3 September 2013Print This Post

Commercial Court waiting times increase

Judge: increasing complexity of cases

There are lengthening delays in the Commercial Court, with the Lord Chief Justice speaking of the “powerful” pressures on the civil justice system.

In his final annual report before stepping down, Lord Judge said waiting times for three-week trials (and longer) in the Commercial Court are now about nine months, while listing of applications for half a day or more “can be as far away as three months”.

However, urgent matters, whether on notice or not, are “always given priority and are dealt with speedily”, he said.

Lord Judge reported that in 2012 there were over 1,000 claims issued within the Commercial Court and over 200 in the Admiralty Court. “This reflects the general overall increase in work since 2008.” There were a further 1,022 applications heard in 2012.

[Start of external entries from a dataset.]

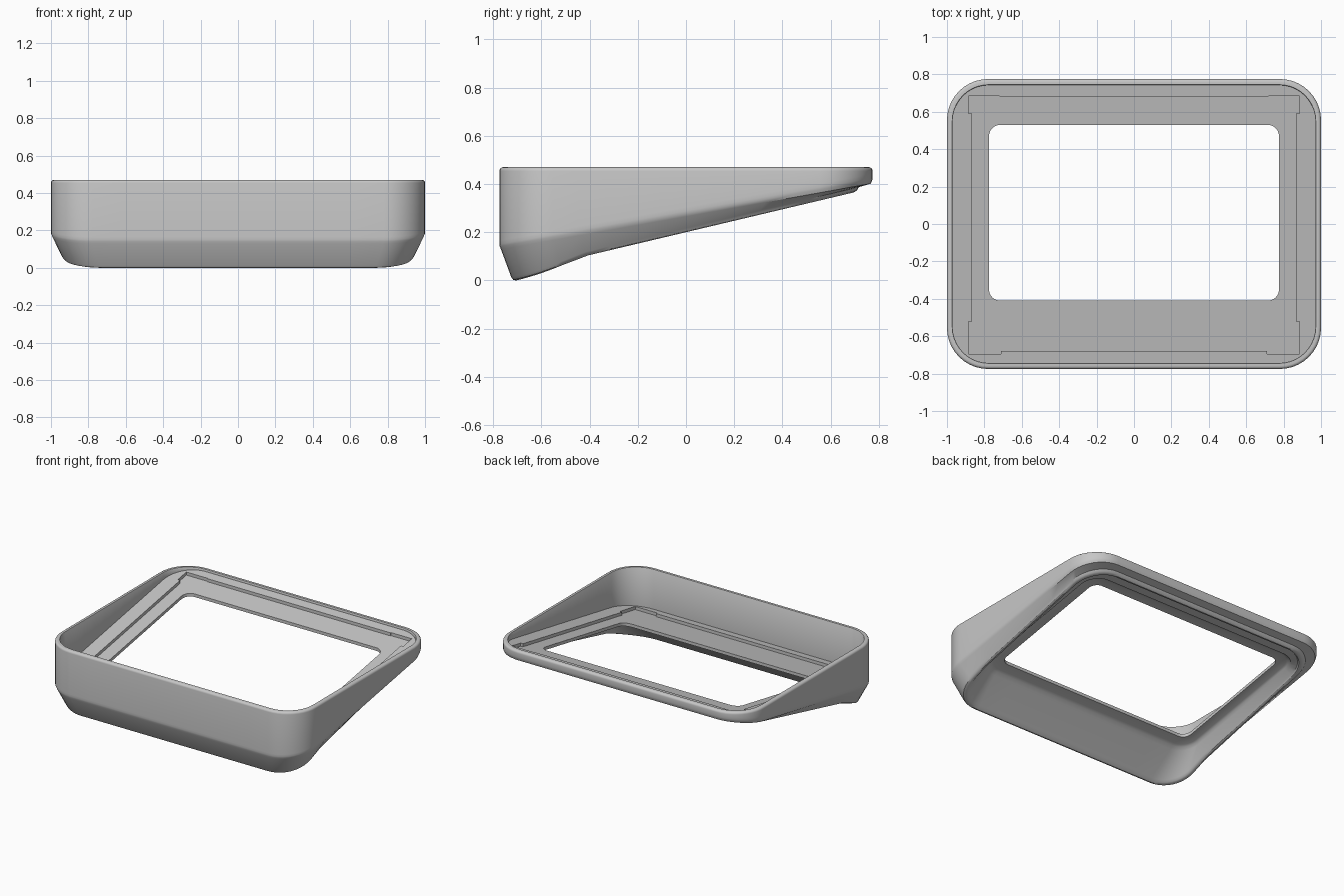
import bpy, bmesh, math

if "Cube" in bpy.data.objects:
    bpy.data.objects.remove(bpy.data.objects["Cube"])

CORNER, SIDE = 10, 10
TOP = 0.47


# Sloping surfaces, each a height that depends on y
def floor(y):
    return 0.30 + 0.18 * y


def above_floor(d):
    return lambda y: floor(y) + d


def above_crease(d):
    return lambda y: 0.283 + 0.178 * y + d


def above_rim(d):
    def height(y):
        t = min(1, max(0, (-0.43 - y) / 0.27))
        return 0.2 + 0.237 * y - 0.033 * math.sin(t * math.pi / 2) + d
    return height


def flat(z):
    return lambda y: z


def rounded_loop(half_x, front, back, radius):
    """Rounded rectangle with evenly divided straight sides."""
    arcs = []
    for i, (cx, cy) in enumerate([(half_x - radius, back - radius),
                                  (radius - half_x, back - radius),
                                  (radius - half_x, front + radius),
                                  (half_x - radius, front + radius)]):
        arcs.append([(cx + radius * math.cos(a), cy + radius * math.sin(a))
                     for a in [(i + k / CORNER) * math.pi / 2
                               for k in range(CORNER + 1)]])
    points = []
    for i, arc in enumerate(arcs):
        points += arc
        (ax, ay), (bx, by) = arc[-1], arcs[(i + 1) % 4][0]
        points += [(ax + (bx - ax) * k / SIDE, ay + (by - ay) * k / SIDE)
                   for k in range(1, SIDE)]
    return points


def add_object(name, bm):
    bmesh.ops.recalc_face_normals(bm, faces=bm.faces)
    mesh = bpy.data.meshes.new(name)
    bm.to_mesh(mesh)
    bm.free()
    obj = bpy.data.objects.new(name, mesh)
    bpy.context.collection.objects.link(obj)
    return obj


# Cross-section of the frame: thin lip at the opening, hollow underside,
# rounded rim, slanted lower wall, upright wall and inner wall
section = [
    (0.775, -0.41, 0.53, 0.06, above_floor(0.022)),
    (0.775, -0.41, 0.53, 0.06, above_floor(-0.022)),
    (0.835, -0.475, 0.59, 0.1, above_floor(-0.024)),
    (0.85, -0.495, 0.605, 0.115, above_floor(-0.03)),
    (0.862, -0.515, 0.62, 0.125, above_floor(-0.044)),
    (0.903, -0.682, 0.675, 0.18, above_rim(0.014)),
    (0.911, -0.695, 0.685, 0.19, above_rim(0.004)),
    (0.925, -0.706, 0.697, 0.2, above_rim(0)),
    (0.938, -0.717, 0.709, 0.2, above_rim(0.005)),
    (0.946, -0.725, 0.718, 0.205, above_rim(0.017)),
    (0.993, -0.768, 0.767, 0.218, above_crease(-0.018)),
    (0.998, -0.773, 0.773, 0.22, above_crease(-0.005)),
    (1, -0.775, 0.775, 0.22, above_crease(0.005)),
    (1, -0.775, 0.775, 0.22, above_crease(0.02)),
]
FILLET = 0.016
for k in range(5):
    a = k * math.pi / 8
    d = FILLET * (1 - math.cos(a))
    section.append((1 - d, d - 0.775, 0.775 - d, 0.22 - d,
                    flat(TOP - FILLET * (1 - math.sin(a)))))
section += [
    (0.972, -0.745, 0.745, 0.195, flat(TOP)),
    (0.97, -0.743, 0.743, 0.193, flat(TOP - 0.003)),
    (0.97, -0.743, 0.743, 0.193, above_floor(0.022)),
]

bm = bmesh.new()
loops = [[bm.verts.new((x, y, height(y)))
          for x, y in rounded_loop(hx, front, back, r)]
         for hx, front, back, r, height in section]
for a, b in zip(loops, loops[1:] + loops[:1]):
    for i in range(len(a)):
        j = (i + 1) % len(a)
        bm.faces.new((a[i], a[j], b[j], b[i]))
frame = add_object("bezel_frame", bm)

# Shallow panel seat with slightly wider corners, cut into the sloping floor
back_half = [(0.867, 0.59), (0.885, 0.59), (0.885, 0.685), (0.72, 0.685), (0.72, 0.681)]
front_half = [(0.71, -0.678), (0.71, -0.695), (0.885, -0.695), (0.885, -0.52), (0.867, -0.52)]
right_side = front_half + back_half
outline = right_side + [(-x, y) for x, y in reversed(right_side)]
bm = bmesh.new()
low = [bm.verts.new((x, y, floor(y))) for x, y in outline]
high = [bm.verts.new((x, y, floor(y) + 0.3)) for x, y in outline]
bm.faces.new(low)
bm.faces.new(high)
for i in range(len(outline)):
    j = (i + 1) % len(outline)
    bm.faces.new((low[i], low[j], high[j], high[i]))
cutter = add_object("seat_cutter", bm)
cutter.hide_render = True

cut = frame.modifiers.new("panel_seat", "BOOLEAN")
cut.operation = "DIFFERENCE"
cut.solver = "EXACT"
cut.object = cutter
bpy.ops.object.select_all(action="DESELECT")
frame.select_set(True)
bpy.context.view_layer.objects.active = frame
bpy.ops.object.modifier_apply(modifier=cut.name)
bpy.data.objects.remove(cutter)
bpy.ops.object.shade_smooth_by_angle(angle=math.radians(35))

# Plain grey plastic
grey = bpy.data.materials.new("grey_plastic")
grey.use_nodes = True
colour = (0.57, 0.57, 0.57, 1)
grey.diffuse_color = colour
grey.node_tree.nodes["Principled BSDF"].inputs["Base Color"].default_value = colour
frame.data.materials.clear()
frame.data.materials.append(grey)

“The figures reveal how the vast majority of actions settle, mostly now well before trial. As always the preponderance of actions involved foreign parties and concern matters of an international nature. The longer actions mostly concerned corporations and individuals carrying on business of one kind or another in the Eastern bloc.”

More broadly there has been a continuing decline in the number of civil justice cases – from 2.18m started in 2006 to 1.43m in 2012.

“However, the pressures on civil justice remain powerful, with the increasing complexity of cases and growing specialism in the law meaning that workload and performance cannot be measured on mass volume alone,” Lord Judge wrote.

He said the processes used in the majority of civil justice cases have benefited from modernisation, while the move to a single county court from April 2014 will also help to improve operational efficiency.

He continued: “The civil judiciary is very supportive of moves to increase e-working, and the ability of parties to conduct business electronically. The Chancellor is promoting the use of IT, in particular for the Rolls Building, and there is a board which meets monthly and which is investigating the costs and logistics of implementing the electronic filing of cases, the use of electronic (as opposed to paper) files and an e-listing system that would enable the electronic listing of cases in the Chancery Division (and other jurisdictions in the Rolls Building).”

By Neil Rose